A report in the Straits Times (14 April 2014) says “more young professionals suffering from burn-out.” It says a “check with three psychiatrists revealed that up to 90 per cent of their patients are grappling with mental health issues caused by stress from work.”
The report says:
“Dr Lim Boon Leng, a psychiatrist at Gleneagles Medical Centre, said burnout from work should not be taken lightly. ‘It can deteriorate to full blown depressive or anxiety disorders, with severe symptoms such as feelings of hopelessness and suicidal thoughts’.”
However, the problem has been exacerbated in recent years because of the manpower crunch. Fewer staff means workers end up with more responsibilities, said Mr David Leong, managing director of recruitment firm People Worldwide.
But the situation should not be surprising, because it has been reported before.
Last year, for example, a survey by Jobstreet.com found that “60% of Singapore workers feel mental fatigue at work.”
In November of that same year, a survey by Regus, a global workplace provider, found the number of workers who felt stressed may have increased.
“Economic volatility has increased pressure on Singaporean workers with 67 per cent reporting that they are seeing more stress-related illness since the downturn,” the news reported the Regus survey.
It also found:
“… that 34 per cent of Singaporean workers are losing sleep worrying about work, and 40 per cent of respondents reported that their family and friends have noticed they are stressed by work.”
John Henderson, regional director and CFO at Regus APAC, said:
“Difficult economic times in the west and an unprecedented rate of growth in emerging economies have put a strain on businesses and their employees.”
“Workers are expected to do more with less, and this has taken its toll to the point many are close to burn-out”.
The situation looks to be getting more serious and doctors are raising the flag now.
Just last month (March), doctors were reporting that “about one in 15 Singaporeans suffers from depression at some point in his or her life.”
But because many cases go unreported for various reasons, the real number could be much higher – and doctors say that as many as one in 5 could suffer from stress-related disorders such as depression or anxiety.
Dr Lim says:
“One of the main things we see here would be people with depression, with anxiety disorders. Of course, a lot of this is contributed by the stress of work, by the stress of everyday living in a very crowded place like Singapore.”
The Center for Psychology says that many of its clients “have resorted to alcohol abuse, obsessive compulsive behaviours, over-working, reckless sexual behaviours and infidelity, in attempts to ‘escape’ from their anxiety in the ‘play hard, work hard’ culture of Singapore.”
How does one deal with stress then? Perhaps the underlying reason is because people do not take time to rest.
Dr Lim explains, “The thing about our Asian culture is that we define ourselves with our work and we feel very guilty when we take rests, and even during holidays we tend to think about our work.”

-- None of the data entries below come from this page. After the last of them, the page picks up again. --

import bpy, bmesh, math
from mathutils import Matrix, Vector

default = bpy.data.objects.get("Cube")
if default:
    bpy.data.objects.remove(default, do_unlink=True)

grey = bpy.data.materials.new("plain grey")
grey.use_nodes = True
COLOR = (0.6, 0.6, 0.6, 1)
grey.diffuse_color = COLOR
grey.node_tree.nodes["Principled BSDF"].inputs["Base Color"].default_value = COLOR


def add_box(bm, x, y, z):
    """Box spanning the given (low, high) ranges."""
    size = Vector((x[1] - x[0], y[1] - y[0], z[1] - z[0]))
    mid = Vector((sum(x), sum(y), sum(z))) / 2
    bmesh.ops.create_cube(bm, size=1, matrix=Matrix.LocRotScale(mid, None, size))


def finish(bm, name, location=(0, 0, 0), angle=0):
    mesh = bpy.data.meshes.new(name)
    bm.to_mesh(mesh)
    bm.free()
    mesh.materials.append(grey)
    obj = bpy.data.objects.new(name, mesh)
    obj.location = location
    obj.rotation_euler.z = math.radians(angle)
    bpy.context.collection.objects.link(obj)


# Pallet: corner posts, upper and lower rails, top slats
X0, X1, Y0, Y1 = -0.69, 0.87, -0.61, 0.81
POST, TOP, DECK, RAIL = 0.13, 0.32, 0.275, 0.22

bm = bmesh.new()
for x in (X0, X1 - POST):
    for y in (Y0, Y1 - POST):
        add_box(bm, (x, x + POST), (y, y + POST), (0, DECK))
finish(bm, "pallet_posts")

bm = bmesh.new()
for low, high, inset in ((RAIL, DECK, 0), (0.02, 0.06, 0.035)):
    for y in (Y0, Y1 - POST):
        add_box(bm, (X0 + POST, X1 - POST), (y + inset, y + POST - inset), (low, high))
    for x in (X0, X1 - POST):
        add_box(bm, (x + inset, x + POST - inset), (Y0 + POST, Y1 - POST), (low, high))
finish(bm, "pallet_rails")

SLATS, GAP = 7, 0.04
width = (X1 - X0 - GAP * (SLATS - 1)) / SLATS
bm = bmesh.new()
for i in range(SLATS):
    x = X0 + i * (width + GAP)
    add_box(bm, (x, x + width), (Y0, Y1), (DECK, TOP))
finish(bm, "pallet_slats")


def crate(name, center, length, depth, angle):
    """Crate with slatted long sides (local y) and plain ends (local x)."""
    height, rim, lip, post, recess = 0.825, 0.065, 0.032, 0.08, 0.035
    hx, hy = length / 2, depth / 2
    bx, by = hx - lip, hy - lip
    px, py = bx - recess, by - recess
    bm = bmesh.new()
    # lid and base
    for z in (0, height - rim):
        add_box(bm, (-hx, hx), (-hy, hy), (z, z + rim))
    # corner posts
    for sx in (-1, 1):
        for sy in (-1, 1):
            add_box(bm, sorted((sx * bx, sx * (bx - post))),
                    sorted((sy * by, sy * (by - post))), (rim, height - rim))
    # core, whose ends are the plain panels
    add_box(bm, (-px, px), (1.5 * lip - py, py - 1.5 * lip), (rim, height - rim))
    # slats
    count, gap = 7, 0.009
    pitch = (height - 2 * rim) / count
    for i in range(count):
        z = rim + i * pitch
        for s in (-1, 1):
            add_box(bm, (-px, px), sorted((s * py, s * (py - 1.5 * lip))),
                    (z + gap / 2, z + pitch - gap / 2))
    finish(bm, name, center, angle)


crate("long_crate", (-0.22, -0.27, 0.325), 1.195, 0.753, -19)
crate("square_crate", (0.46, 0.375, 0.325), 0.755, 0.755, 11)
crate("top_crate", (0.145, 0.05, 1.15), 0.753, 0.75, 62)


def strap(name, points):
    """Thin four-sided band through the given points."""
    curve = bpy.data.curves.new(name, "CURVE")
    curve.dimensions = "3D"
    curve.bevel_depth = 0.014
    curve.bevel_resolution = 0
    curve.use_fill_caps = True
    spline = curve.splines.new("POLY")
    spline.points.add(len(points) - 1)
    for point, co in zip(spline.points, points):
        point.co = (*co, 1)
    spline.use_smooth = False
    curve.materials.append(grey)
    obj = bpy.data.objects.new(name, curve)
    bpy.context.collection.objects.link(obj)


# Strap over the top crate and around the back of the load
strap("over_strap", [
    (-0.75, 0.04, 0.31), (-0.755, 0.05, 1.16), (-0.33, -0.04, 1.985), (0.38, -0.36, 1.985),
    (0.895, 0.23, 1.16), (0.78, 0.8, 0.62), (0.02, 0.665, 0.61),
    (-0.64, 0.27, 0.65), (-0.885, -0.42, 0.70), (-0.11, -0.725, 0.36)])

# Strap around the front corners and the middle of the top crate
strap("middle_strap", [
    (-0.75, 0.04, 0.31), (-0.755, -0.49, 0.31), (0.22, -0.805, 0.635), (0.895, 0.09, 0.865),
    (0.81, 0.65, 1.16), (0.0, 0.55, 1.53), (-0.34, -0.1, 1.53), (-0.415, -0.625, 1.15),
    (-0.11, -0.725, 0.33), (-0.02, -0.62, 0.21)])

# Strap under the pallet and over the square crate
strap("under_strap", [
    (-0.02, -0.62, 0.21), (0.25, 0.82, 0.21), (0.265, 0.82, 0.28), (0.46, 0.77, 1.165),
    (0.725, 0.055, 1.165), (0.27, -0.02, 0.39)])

Indeed, the survey by Regus found that “45 per cent of Singapore’s working professionals have admitted that they would work one to three hours a day even if they are on holidays.”
Singaporeans spend more time – 46 hours weekly – in the work place than the global average of 38 hours. In 2012, a Jobstreet survey found that 88% revealed they work beyond official hours.
It is therefore not surprising that more Singaporeans have been calling for better work-life balance – that they do not “live to work” but “work to live”.
But such an idea, amidst the government’s tightening of the foreign workforce and stiff global and regional competition, attracted a warning from no less than the prime minister himself.
In September last year, PM Lee Hsien Loong warned of the competition from others.
“If you look at other countries: Vietnam, China, even in India, they’re not talking about work-life balance; they are hungry, anxious, about to steal your lunch. So I think I’d better guard my lunch.”
Still, the latest studies and comments from healthcare professionals such as doctors and psychiatrists should give us pause.
Beneath these surveys and statistics are real people, Singaporeans who are increasingly finding life less meaningful perhaps.
As Dr Lim said, “You can imagine the numbers, the thousands of people out there who are stressed and not getting any help, definitely I believe that lots of people are not getting help.”